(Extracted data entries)

:::::

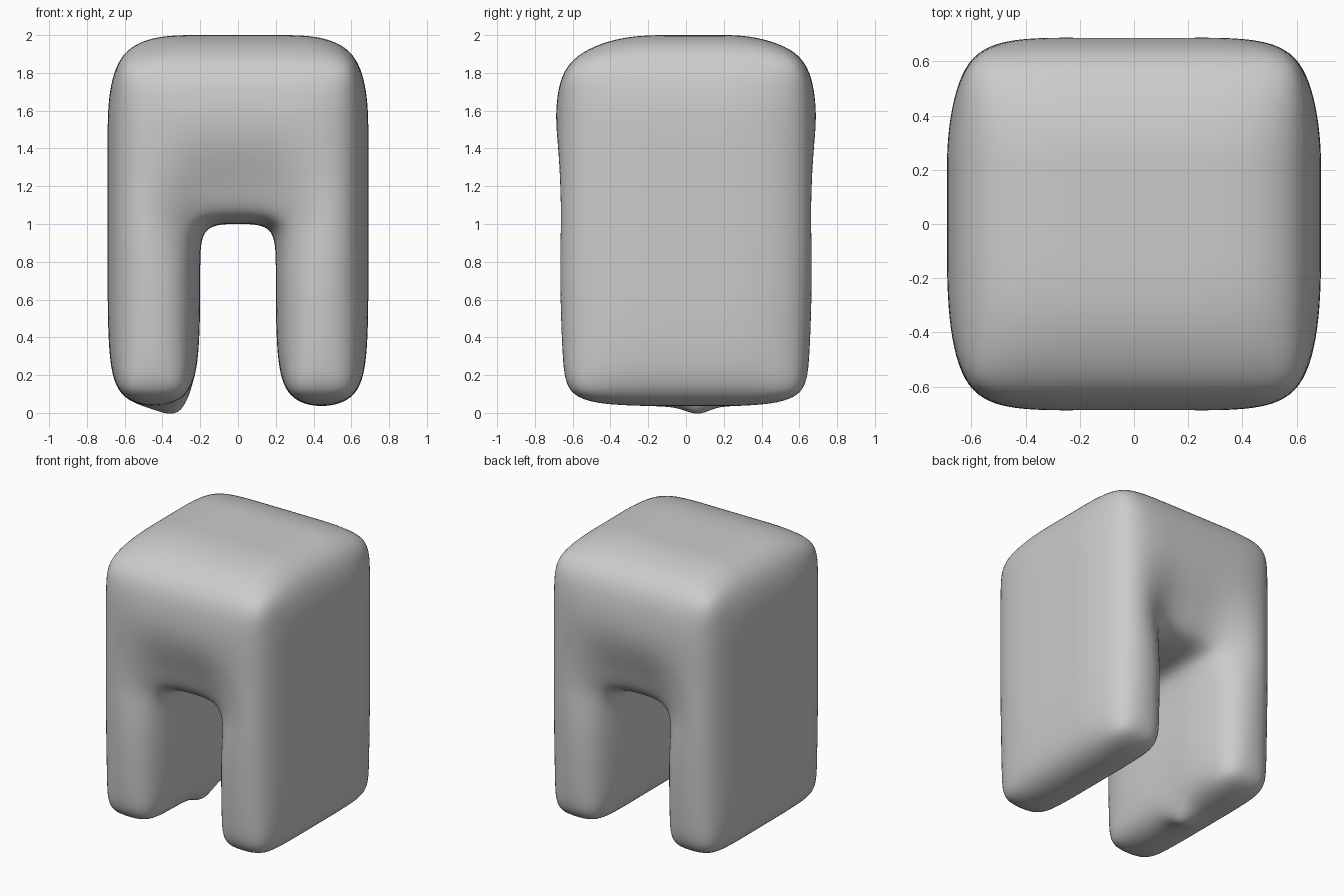
import bpy, bmesh

if "Cube" in bpy.data.objects:
    bpy.data.objects.remove(bpy.data.objects["Cube"])

# Cage grid lines: a block with a slot cut through from front to back
XS = [-.69, -.44, -.2, 0, .2, .44, .69]
YS = [-.69, -.35, -.06, .06, .18, .35, .69]
ZS = [.02, .27, .78, 1.0, 1.2, 1.45, 1.68, 2.0]
NX, NY, NZ = len(XS) - 1, len(YS) - 1, len(ZS) - 1


def solid(i, j, k):
    if not (0 <= i < NX and 0 <= j < NY and 0 <= k < NZ):
        return False
    return not (i in (2, 3) and k < 3)


def cage_point(i, j, k):
    x, y, z = XS[i], YS[j], ZS[k]
    ox, oy, oz = i in (0, NX), j in (0, NY), k in (0, NZ)
    slot_side = i in (2, 4) and k <= 3
    sx, sy = (1 if x > 0 else -1), (1 if y > 0 else -1)
    # soften the outer edges
    if ox and (oy or oz):
        x -= sx * .06
    if oy and (ox or oz or slot_side):
        y -= sy * .06
    if oz and (ox or oy or (slot_side and k == 0)):
        z += .05 if k == 0 else -.085
    # rounder top corners, slimmer feet
    if k == NZ and ox and oy:
        z -= .03
    if k == 1 and oy:
        y -= sy * .015
    # flare the slot's leg edges
    if slot_side and (oy or k == 0):
        x += sx * .06
    # recess above the slot on front and back
    if oy and 2 <= i <= 4:
        if k == 3:
            y, z = sy * .55, 1.03
        elif k == 4:
            y = sy * .59
    # front of the top slopes a little more
    if k == NZ and j == 0:
        z -= .03
    # small low spot under the left leg
    if k == 0 and i == 2 and j == 3:
        x, z = -.31, -.10
    return x, y, z


bm = bmesh.new()
verts = {}


def vert(key):
    if key not in verts:
        verts[key] = bm.verts.new(cage_point(*key))
    return verts[key]


# Make a face wherever a solid cell meets empty space
for i in range(NX):
    for j in range(NY):
        for k in range(NZ):
            if not solid(i, j, k):
                continue
            for axis in range(3):
                for side in (0, 1):
                    n = [i, j, k]
                    n[axis] += 1 if side else -1
                    if solid(*n):
                        continue
                    a, b = [t for t in range(3) if t != axis]
                    quad = []
                    for da, db in ((0, 0), (1, 0), (1, 1), (0, 1)):
                        p = [i, j, k]
                        p[axis] += side
                        p[a] += da
                        p[b] += db
                        quad.append(vert(tuple(p)))
                    bm.faces.new(quad)
bmesh.ops.recalc_face_normals(bm, faces=bm.faces)
for f in bm.faces:
    f.smooth = True

mesh = bpy.data.meshes.new("arched_block")
bm.to_mesh(mesh)
bm.free()
block = bpy.data.objects.new("arched_block", mesh)
bpy.context.collection.objects.link(block)

# Soft rounded surface
sub = block.modifiers.new("smooth", 'SUBSURF')
sub.levels = sub.render_levels = 3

:::::

Task directions: Look back at the entries above. Retype the line with "XS = [-.69, -.44, -.2, 0, .2, .44, .69]", the line with "if oy and (ox", and all lines in between.

Your response:
XS = [-.69, -.44, -.2, 0, .2, .44, .69]
YS = [-.69, -.35, -.06, .06, .18, .35, .69]
ZS = [.02, .27, .78, 1.0, 1.2, 1.45, 1.68, 2.0]
NX, NY, NZ = len(XS) - 1, len(YS) - 1, len(ZS) - 1


def solid(i, j, k):
    if not (0 <= i < NX and 0 <= j < NY and 0 <= k < NZ):
        return False
    return not (i in (2, 3) and k < 3)


def cage_point(i, j, k):
    x, y, z = XS[i], YS[j], ZS[k]
    ox, oy, oz = i in (0, NX), j in (0, NY), k in (0, NZ)
    slot_side = i in (2, 4) and k <= 3
    sx, sy = (1 if x > 0 else -1), (1 if y > 0 else -1)
    # soften the outer edges
    if ox and (oy or oz):
        x -= sx * .06
    if oy and (ox or oz or slot_side):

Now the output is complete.